_TRY IT_
Pick out each line of the records that includes the string "bmesh", and copy it.

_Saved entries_

☆ ☆ ☆

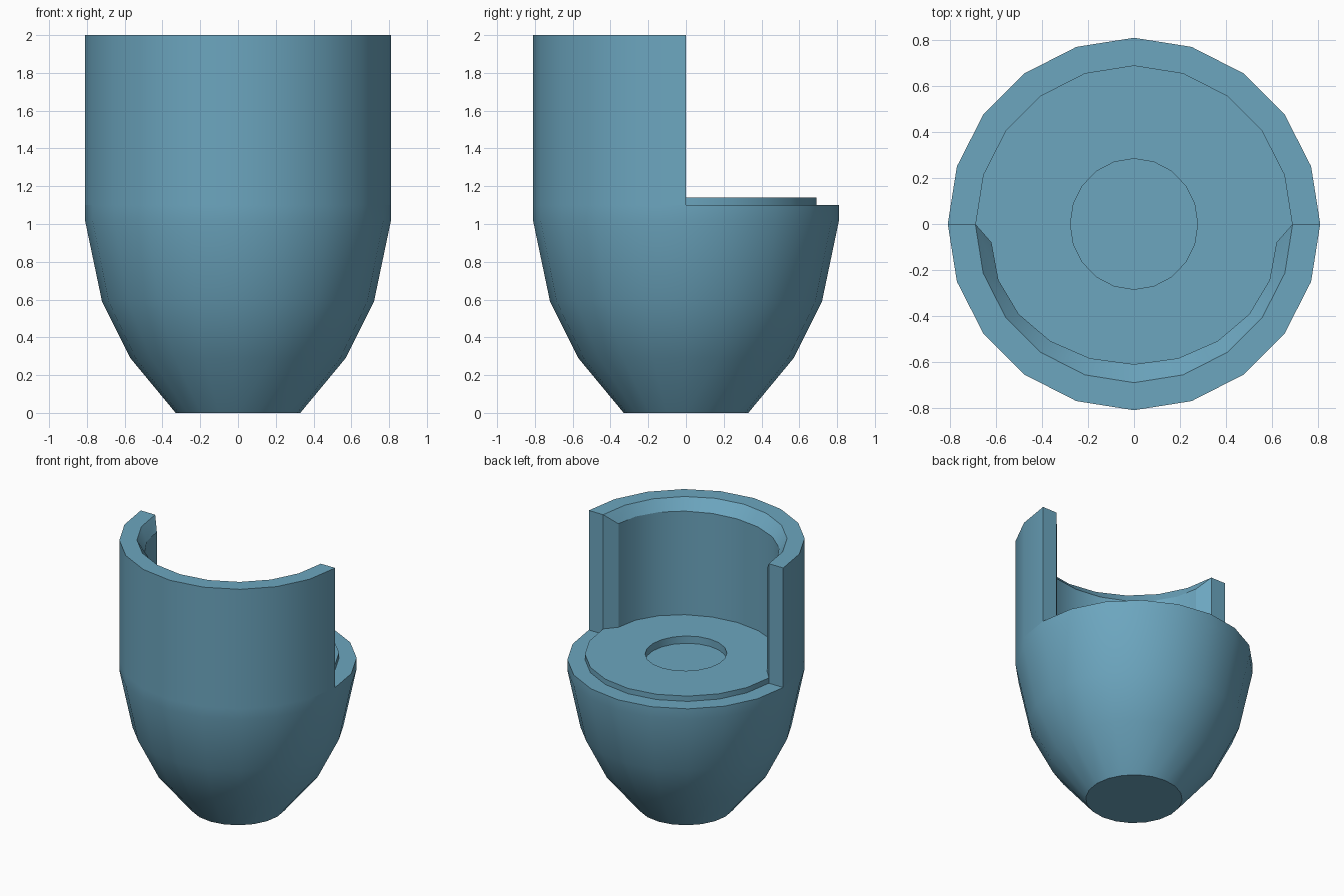
import bpy, bmesh
from math import sin, cos, pi, radians

if "Cube" in bpy.data.objects:
    bpy.data.objects.remove(bpy.data.objects["Cube"])

SIDES = 20


def arc(rx, ry, z, start=0, count=SIDES, y0=0.0):
    """Points on a horizontal 20-step ellipse arc."""
    angles = [2 * pi * (start + i) / SIDES for i in range(count)]
    return [(rx * cos(a), y0 + ry * sin(a), z) for a in angles]


def loft(loops, close_rings=True, close_stack=False):
    """Bridge a stack of equal point loops with quads."""
    bm = bmesh.new()
    rings = [[bm.verts.new(p) for p in loop] for loop in loops]
    n = len(rings[0])
    pairs = list(zip(rings, rings[1:]))
    if close_stack:
        pairs.append((rings[-1], rings[0]))
    for a, b in pairs:
        for i in range(n if close_rings else n - 1):
            j = (i + 1) % n
            bm.faces.new((a[i], a[j], b[j], b[i]))
    if close_rings:
        bm.faces.new(rings[0])
        bm.faces.new(rings[-1])
    else:
        bm.faces.new([r[0] for r in rings])
        bm.faces.new([r[-1] for r in rings])
    return bm


def finish(bm, name):
    bmesh.ops.recalc_face_normals(bm, faces=bm.faces[:])
    mesh = bpy.data.meshes.new(name)
    bm.to_mesh(mesh)
    bm.free()
    mesh.shade_smooth()
    mesh.set_sharp_from_angle(angle=radians(30))
    obj = bpy.data.objects.new(name, mesh)
    bpy.context.collection.objects.link(obj)
    mat = bpy.data.materials.get("blue") or bpy.data.materials.new("blue")
    mat.diffuse_color = (0.15, 0.38, 0.52, 1)
    mat.use_nodes = True
    mat.node_tree.nodes["Principled BSDF"].inputs["Base Color"].default_value = mat.diffuse_color
    mesh.materials.append(mat)
    return obj


# Tapered shell with a socket for the seat
profile = [(0.33, 0), (0.57, 0.29), (0.72, 0.59), (0.81, 1.02),
           (0.81, 1.10), (0.69, 1.10), (0.69, 1.0)]
bm = loft([arc(r, r, z) for r, z in profile])

# Front half of the rim rises into the tall backrest wall
rim = [f for f in bm.faces if len(f.verts) == 4
       and all(abs(v.co.z - 1.10) < 1e-4 for v in f.verts)
       and f.calc_center_median().y < 0]
grown = bmesh.ops.extrude_face_region(bm, geom=rim)["geom"]
bmesh.ops.translate(bm, vec=(0, 0, 0.90),
                    verts=[g for g in grown if isinstance(g, bmesh.types.BMVert)])
finish(bm, "shell")

# Seat disc with a shallow round recess
finish(loft([arc(0.69, 0.69, 1.0), arc(0.69, 0.69, 1.14),
             arc(0.277, 0.284, 1.14), arc(0.277, 0.284, 1.085)]), "seat")

# Half-round back pad, chamfered along its top and ends
half = dict(start=10, count=11)
finish(loft([arc(0.69, 0.69, 1.10, **half), arc(0.69, 0.69, 2.0, **half),
             arc(0.62, 0.53, 1.92, y0=-0.08, **half),
             arc(0.62, 0.53, 1.10, y0=-0.08, **half)],
            close_rings=False, close_stack=True), "back_pad")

☆ ☆ ☆

_SOLUTION FOR THIS PROBLEM_
import bpy, bmesh
    bm = bmesh.new()
    bmesh.ops.recalc_face_normals(bm, faces=bm.faces[:])
grown = bmesh.ops.extrude_face_region(bm, geom=rim)["geom"]
bmesh.ops.translate(bm, vec=(0, 0, 0.90),
                    verts=[g for g in grown if isinstance(g, bmesh.types.BMVert)])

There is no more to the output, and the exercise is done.